_ABOUT THIS EXERCISE_
Below are records; please write out exactly the lines from the first line through the line containing "t = max(0, abs(y)", with no pictures.
== RECORDS FOR THIS EXERCISE
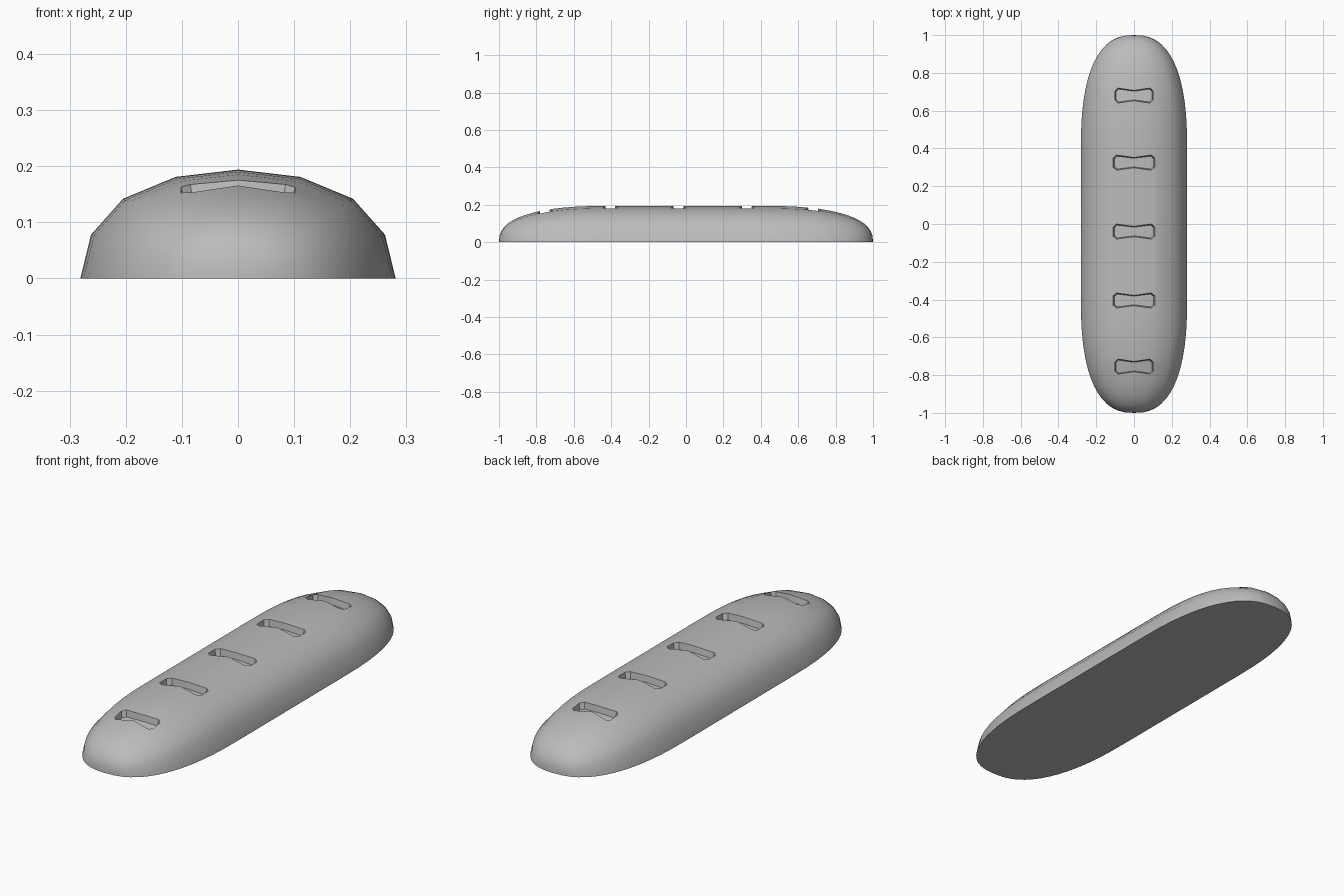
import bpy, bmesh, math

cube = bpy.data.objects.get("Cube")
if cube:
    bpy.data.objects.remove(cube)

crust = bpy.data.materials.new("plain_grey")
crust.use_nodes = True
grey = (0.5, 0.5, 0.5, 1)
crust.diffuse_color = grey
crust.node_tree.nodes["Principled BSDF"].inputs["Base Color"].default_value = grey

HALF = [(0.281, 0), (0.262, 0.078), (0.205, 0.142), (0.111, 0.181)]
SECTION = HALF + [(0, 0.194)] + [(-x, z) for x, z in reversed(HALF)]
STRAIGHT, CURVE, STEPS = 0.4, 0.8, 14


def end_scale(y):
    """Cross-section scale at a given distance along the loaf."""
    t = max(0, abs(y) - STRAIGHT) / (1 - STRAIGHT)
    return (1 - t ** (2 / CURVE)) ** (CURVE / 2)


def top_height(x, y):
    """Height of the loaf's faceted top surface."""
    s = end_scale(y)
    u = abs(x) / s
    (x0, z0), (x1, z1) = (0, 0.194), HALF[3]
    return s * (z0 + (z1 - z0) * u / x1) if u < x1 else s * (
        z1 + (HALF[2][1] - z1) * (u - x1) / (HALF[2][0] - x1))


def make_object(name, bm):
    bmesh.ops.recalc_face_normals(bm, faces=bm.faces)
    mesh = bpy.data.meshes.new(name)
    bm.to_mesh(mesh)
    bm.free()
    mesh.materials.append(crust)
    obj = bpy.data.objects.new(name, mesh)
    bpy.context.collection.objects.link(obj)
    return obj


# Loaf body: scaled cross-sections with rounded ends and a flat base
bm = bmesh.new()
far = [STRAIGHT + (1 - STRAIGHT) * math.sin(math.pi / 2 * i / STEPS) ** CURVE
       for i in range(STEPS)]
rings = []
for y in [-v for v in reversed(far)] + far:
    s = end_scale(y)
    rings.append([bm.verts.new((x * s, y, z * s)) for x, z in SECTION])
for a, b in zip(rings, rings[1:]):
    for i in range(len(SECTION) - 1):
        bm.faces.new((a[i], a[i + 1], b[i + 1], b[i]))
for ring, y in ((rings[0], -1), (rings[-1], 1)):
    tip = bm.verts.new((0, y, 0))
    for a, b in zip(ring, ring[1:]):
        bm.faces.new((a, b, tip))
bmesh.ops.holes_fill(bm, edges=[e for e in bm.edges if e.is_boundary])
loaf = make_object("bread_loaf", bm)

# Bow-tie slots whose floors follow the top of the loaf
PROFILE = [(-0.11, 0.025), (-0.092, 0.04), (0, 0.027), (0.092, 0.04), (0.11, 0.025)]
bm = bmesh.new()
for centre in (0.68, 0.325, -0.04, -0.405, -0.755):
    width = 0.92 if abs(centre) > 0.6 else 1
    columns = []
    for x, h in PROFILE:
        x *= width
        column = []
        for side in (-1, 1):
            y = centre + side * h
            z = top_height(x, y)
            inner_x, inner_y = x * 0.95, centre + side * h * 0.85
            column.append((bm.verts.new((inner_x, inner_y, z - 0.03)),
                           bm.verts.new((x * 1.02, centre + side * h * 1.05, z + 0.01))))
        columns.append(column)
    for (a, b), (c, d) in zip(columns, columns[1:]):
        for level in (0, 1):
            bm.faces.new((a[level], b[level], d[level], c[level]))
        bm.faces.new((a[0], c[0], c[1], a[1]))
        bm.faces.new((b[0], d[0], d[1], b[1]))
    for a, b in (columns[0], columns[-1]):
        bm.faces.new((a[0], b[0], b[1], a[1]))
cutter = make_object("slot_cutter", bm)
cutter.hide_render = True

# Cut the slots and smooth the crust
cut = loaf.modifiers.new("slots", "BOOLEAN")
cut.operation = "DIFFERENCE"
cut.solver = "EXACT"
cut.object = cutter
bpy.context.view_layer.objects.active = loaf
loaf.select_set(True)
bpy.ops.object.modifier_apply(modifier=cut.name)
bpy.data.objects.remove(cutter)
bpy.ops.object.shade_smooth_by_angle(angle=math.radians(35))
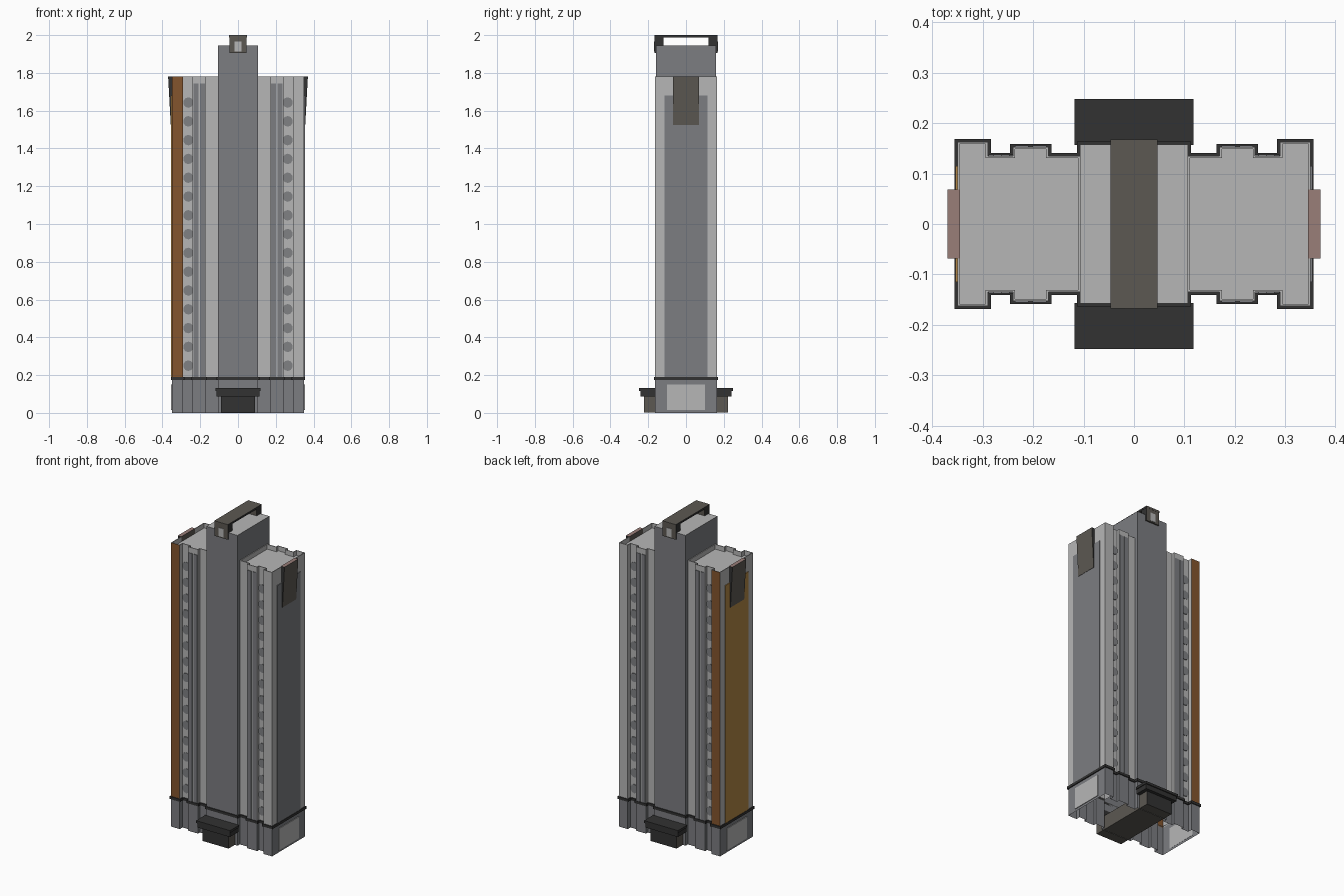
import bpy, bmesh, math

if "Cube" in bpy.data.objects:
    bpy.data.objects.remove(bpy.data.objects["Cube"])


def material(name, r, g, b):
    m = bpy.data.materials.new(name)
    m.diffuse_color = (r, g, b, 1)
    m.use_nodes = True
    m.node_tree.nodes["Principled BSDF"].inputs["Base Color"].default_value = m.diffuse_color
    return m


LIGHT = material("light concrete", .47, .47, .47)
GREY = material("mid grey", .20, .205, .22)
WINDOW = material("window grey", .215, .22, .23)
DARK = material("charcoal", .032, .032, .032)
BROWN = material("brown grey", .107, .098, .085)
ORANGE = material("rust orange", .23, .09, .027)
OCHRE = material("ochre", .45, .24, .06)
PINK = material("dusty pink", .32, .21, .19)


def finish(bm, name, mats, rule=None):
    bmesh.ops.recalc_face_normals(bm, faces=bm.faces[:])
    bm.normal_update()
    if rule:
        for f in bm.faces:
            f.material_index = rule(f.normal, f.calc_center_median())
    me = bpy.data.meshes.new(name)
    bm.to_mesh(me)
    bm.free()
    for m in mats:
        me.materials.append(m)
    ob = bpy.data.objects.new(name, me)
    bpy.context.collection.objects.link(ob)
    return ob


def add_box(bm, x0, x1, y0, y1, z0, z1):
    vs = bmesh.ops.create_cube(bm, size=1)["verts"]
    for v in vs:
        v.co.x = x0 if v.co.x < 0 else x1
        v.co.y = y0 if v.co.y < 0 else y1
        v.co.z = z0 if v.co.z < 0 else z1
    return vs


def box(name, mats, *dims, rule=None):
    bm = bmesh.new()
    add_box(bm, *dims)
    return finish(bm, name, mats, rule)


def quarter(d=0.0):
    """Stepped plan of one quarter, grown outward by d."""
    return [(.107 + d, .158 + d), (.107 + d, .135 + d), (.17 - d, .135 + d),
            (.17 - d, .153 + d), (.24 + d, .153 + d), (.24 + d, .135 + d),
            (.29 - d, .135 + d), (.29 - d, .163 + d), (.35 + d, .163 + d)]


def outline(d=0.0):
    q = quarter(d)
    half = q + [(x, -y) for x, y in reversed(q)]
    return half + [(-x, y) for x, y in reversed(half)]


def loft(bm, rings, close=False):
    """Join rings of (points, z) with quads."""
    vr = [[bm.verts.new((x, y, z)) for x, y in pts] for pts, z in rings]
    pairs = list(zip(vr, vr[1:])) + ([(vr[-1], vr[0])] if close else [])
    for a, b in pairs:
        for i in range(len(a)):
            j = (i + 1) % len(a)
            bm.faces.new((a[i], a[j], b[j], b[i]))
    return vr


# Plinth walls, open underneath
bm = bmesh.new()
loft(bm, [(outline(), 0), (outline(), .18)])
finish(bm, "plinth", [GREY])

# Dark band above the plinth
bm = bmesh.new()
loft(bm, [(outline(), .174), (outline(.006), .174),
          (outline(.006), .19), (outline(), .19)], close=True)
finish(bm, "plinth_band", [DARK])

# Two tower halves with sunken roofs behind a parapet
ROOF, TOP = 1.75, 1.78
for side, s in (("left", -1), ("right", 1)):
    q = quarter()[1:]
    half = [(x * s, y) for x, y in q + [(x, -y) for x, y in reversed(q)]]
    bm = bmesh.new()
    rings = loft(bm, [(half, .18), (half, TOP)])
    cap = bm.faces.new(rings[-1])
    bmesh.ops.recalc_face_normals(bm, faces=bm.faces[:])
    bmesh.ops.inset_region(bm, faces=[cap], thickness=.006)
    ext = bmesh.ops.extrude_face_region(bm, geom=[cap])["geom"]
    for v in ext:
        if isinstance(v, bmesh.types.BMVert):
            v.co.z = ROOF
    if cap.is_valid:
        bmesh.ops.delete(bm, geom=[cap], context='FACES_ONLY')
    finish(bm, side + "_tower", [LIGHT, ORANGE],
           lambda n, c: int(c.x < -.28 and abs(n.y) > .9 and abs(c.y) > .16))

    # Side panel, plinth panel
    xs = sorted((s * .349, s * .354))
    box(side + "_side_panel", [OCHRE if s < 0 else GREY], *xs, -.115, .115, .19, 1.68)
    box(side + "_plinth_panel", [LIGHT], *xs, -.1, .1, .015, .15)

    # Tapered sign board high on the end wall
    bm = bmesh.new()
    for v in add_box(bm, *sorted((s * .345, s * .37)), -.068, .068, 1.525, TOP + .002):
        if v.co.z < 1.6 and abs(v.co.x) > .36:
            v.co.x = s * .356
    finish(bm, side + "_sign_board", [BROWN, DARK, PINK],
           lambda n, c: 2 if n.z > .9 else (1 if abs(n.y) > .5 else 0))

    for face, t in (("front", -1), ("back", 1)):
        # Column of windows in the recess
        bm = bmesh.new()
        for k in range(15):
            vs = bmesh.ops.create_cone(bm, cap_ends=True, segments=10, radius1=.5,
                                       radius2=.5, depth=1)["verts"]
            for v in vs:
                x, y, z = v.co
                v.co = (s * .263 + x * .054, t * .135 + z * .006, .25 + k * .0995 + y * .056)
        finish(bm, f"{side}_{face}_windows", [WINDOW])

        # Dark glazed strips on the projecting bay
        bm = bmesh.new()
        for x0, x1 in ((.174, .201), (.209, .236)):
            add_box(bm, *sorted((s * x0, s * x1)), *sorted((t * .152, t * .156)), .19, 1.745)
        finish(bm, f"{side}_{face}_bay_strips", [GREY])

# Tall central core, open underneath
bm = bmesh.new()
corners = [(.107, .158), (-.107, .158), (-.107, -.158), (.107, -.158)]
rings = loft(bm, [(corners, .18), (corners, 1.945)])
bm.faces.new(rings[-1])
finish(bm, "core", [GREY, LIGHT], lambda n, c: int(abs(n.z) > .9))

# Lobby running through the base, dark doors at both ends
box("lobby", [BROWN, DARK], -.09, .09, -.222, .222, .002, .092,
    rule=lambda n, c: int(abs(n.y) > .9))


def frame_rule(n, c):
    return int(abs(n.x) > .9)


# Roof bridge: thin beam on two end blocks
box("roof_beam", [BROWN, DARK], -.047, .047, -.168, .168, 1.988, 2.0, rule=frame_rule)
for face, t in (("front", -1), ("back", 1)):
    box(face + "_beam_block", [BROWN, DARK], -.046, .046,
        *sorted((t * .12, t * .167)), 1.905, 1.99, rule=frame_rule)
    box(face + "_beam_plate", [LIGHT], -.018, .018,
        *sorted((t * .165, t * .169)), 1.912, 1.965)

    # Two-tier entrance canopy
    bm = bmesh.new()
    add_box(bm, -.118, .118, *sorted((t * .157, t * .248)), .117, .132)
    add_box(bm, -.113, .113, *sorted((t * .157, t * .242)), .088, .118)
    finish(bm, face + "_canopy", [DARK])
====
_OUTPUT BELOW_
import bpy, bmesh, math

cube = bpy.data.objects.get("Cube")
if cube:
    bpy.data.objects.remove(cube)

crust = bpy.data.materials.new("plain_grey")
crust.use_nodes = True
grey = (0.5, 0.5, 0.5, 1)
crust.diffuse_color = grey
crust.node_tree.nodes["Principled BSDF"].inputs["Base Color"].default_value = grey

HALF = [(0.281, 0), (0.262, 0.078), (0.205, 0.142), (0.111, 0.181)]
SECTION = HALF + [(0, 0.194)] + [(-x, z) for x, z in reversed(HALF)]
STRAIGHT, CURVE, STEPS = 0.4, 0.8, 14


def end_scale(y):
    """Cross-section scale at a given distance along the loaf."""
    t = max(0, abs(y) - STRAIGHT) / (1 - STRAIGHT)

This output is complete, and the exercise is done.